I'm sure he cooked that, I'm sure he also set the price for his exchange. I did a lot of analytical studies of that exchange, and it was always 8% to 10% higher than other exchanges.
Why is that? If he was having financial problems, by putting the price higher on his exchange, he'd encourage more people to come.
Rizzo: It seems that by limiting the number of people who could leave, more people stayed in, and that the price became higher, so people took advantage of that.
Williams: Well, if you run an exchange, and you can keep on moving the price up, then you're encouraging more business. I call him a boiler-room broker. If you house that broker function, you're not an exchange.
Coinbase has three businesses it's doing right now, and one of its functions is a conflict of interest. They're trying to reduce price risk for people like Overstock, yet they're trying to be an exchange on the other side.
Rizzo: There's a lot of opportunity in the space right now.
Williams: Yeah, but there's conflict. I think you have to have controls in place to make sure consumers can't be taken advantage of.

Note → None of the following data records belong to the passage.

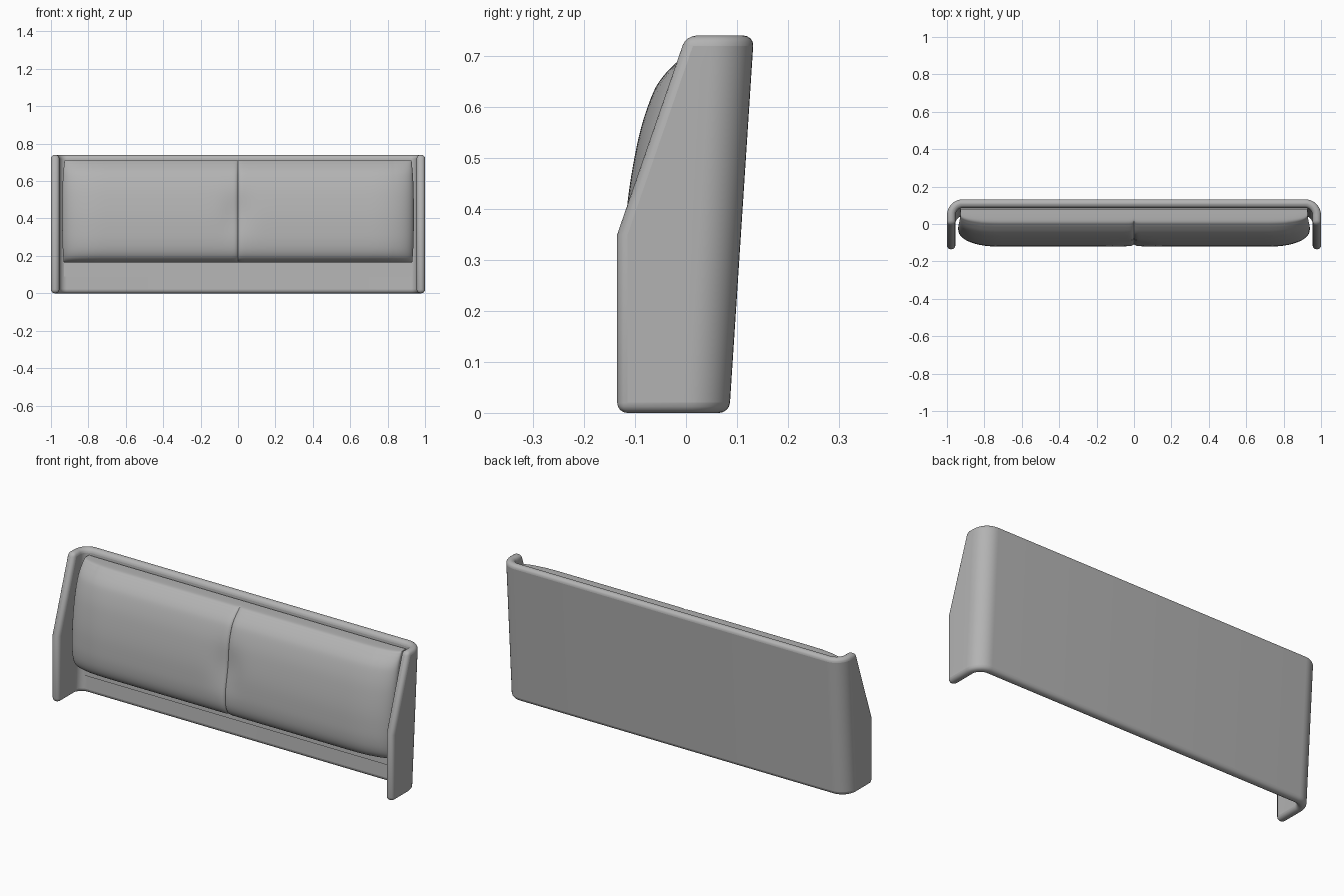
import bpy, bmesh, math

if "Cube" in bpy.data.objects:
    bpy.data.objects.remove(bpy.data.objects["Cube"])

LEAN = 0.065      # backward tilt of the back, y per z
T = 0.045         # shell thickness

GREY = bpy.data.materials.new("dark_grey_fabric")
GREY.diffuse_color = (0.45, 0.45, 0.45, 1)
GREY.use_nodes = True
GREY.node_tree.nodes["Principled BSDF"].inputs["Base Color"].default_value = GREY.diffuse_color


def make_object(name, bm, angle=35):
    bmesh.ops.remove_doubles(bm, verts=bm.verts, dist=1e-5)
    bmesh.ops.recalc_face_normals(bm, faces=bm.faces)
    me = bpy.data.meshes.new(name)
    bm.to_mesh(me)
    bm.free()
    me.materials.append(GREY)
    ob = bpy.data.objects.new(name, me)
    bpy.context.collection.objects.link(ob)
    bpy.ops.object.select_all(action='DESELECT')
    ob.select_set(True)
    bpy.context.view_layer.objects.active = ob
    bpy.ops.object.shade_smooth_by_angle(angle=math.radians(angle))
    return ob


def skin(bm, rows):
    for a, b in zip(rows, rows[1:]):
        for i in range(len(a) - 1):
            bm.faces.new((a[i], a[i + 1], b[i + 1], b[i]))


def u_path(front_y, back_y, off):
    # U-shaped plan outline, offset inwards by off
    r = 0.085
    right = [(1 - off, front_y)]
    for i in range(11):
        t = math.pi / 2 * i / 10
        right.append((1 - r + (r - off) * math.cos(t), back_y - r + (r - off) * math.sin(t)))
    return right + [(-x, y) for x, y in reversed(right)]


# Shell: wrap-around back with two cut-away side wings
bm = bmesh.new()
levels = [(0.0, -0.135), (0.35, -0.135), (0.74, 0.0)]
loops = []
for z, fy in levels:
    by = 0.085 + LEAN * z
    outer = u_path(fy, by, 0)
    inner = u_path(fy, by, T)
    loops.append([bm.verts.new((x, y, z)) for x, y in outer + inner[::-1]])
for a, b in zip(loops, loops[1:]):
    for i in range(len(a)):
        j = (i + 1) % len(a)
        bm.faces.new((a[i], a[j], b[j], b[i]))
n = len(loops[0])
for lp in (loops[0], loops[-1]):
    for i in range(n // 2 - 1):
        bm.faces.new((lp[i], lp[i + 1], lp[n - 2 - i], lp[n - 1 - i]))
shell = make_object("back_shell", bm)
bev = shell.modifiers.new("rounded_rim", 'BEVEL')
bev.width = 0.02
bev.segments = 4
bev.limit_method = 'ANGLE'
bev.angle_limit = math.radians(40)
bev.use_clamp_overlap = False

# Thin panel behind the cushions
bm = bmesh.new()
bmesh.ops.create_cube(bm, size=1)
for v in bm.verts:
    z = 0.395 + v.co.z * 0.61
    v.co = (v.co.x * 1.86, 0.038 + v.co.y * 0.01 + LEAN * z, z)
make_object("back_panel", bm)

# Cushion side profile (y, z), from top back round the front to bottom back
PROFILE = [(0.078, 0.711), (0.03, 0.711), (0.008, 0.708), (-0.006, 0.698), (-0.02, 0.686),
           (-0.045, 0.66), (-0.065, 0.627), (-0.088, 0.56), (-0.104, 0.485), (-0.115, 0.41),
           (-0.12, 0.34), (-0.121, 0.28), (-0.115, 0.23), (-0.10, 0.195), (-0.075, 0.175),
           (-0.04, 0.166), (0.045, 0.164)]


def back_y(z):
    return 0.035 + LEAN * z


def smooth_profile(steps=4):
    # Catmull-Rom through the profile points
    p = [PROFILE[0]] + PROFILE + [PROFILE[-1]]
    out = []
    for k in range(1, len(p) - 2):
        for s in range(steps):
            t = s / steps
            out.append(tuple(0.5 * (2 * b + (c - a) * t + (2 * a - 5 * b + 4 * c - d) * t * t
                                    + (3 * b - a - 3 * c + d) * t ** 3)
                             for a, b, c, d in zip(*p[k - 1:k + 3])))
    return out + [PROFILE[-1]]


def cushion(name, side):
    bm = bmesh.new()
    prof = smooth_profile()
    rows = []
    for i in range(65):
        x = 0.47 * (1 - math.cos(math.pi * i / 64))   # denser at both ends
        e = min(1, max(0.0, (x - 0.70) / 0.24))
        swell = (1 - e ** 2.4) ** 0.5                 # rounded outer end
        row = []
        for y, z in prof:
            b = back_y(z)
            yy = b + (y - b) * (0.5 + 0.5 * swell)
            # slim outer edge in front view, centre tuft and seam groove
            xx = x * (1 - 0.012 * (abs(z - 0.42) / 0.28) ** 3)if e > 0.5 else x
            front = min(1, max(0, (b - y) / 0.1))
            tuft = 0.016 * math.exp(-(x / 0.08) ** 2 - ((z - 0.43) / 0.11) ** 2)
            groove = 0.012 * math.exp(-x / 0.008)
            yy += front * (tuft + groove)
            row.append(bm.verts.new((side * xx, yy, z)))
        rows.append(row)
    skin(bm, rows)
    # close the ends and the back
    for row in (rows[0], rows[-1]):
        bm.faces.new(row)
    bm.faces.new([r[0] for r in rows] + [r[-1] for r in reversed(rows)])
    return make_object(name, bm, 40)


cushion("right_cushion", 1)
cushion("left_cushion", -1)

Rizzo: So, if you had a chance to redesign the system, what would you do?
Williams: I'll leave it to the computer geniuses, but it needs to be regulated. State banking examiners are going to regulate it. You're going to have a national financial regulatory body, you're just going to have standards and that's not a bad thing.
This conversation has been edited for length and clarity.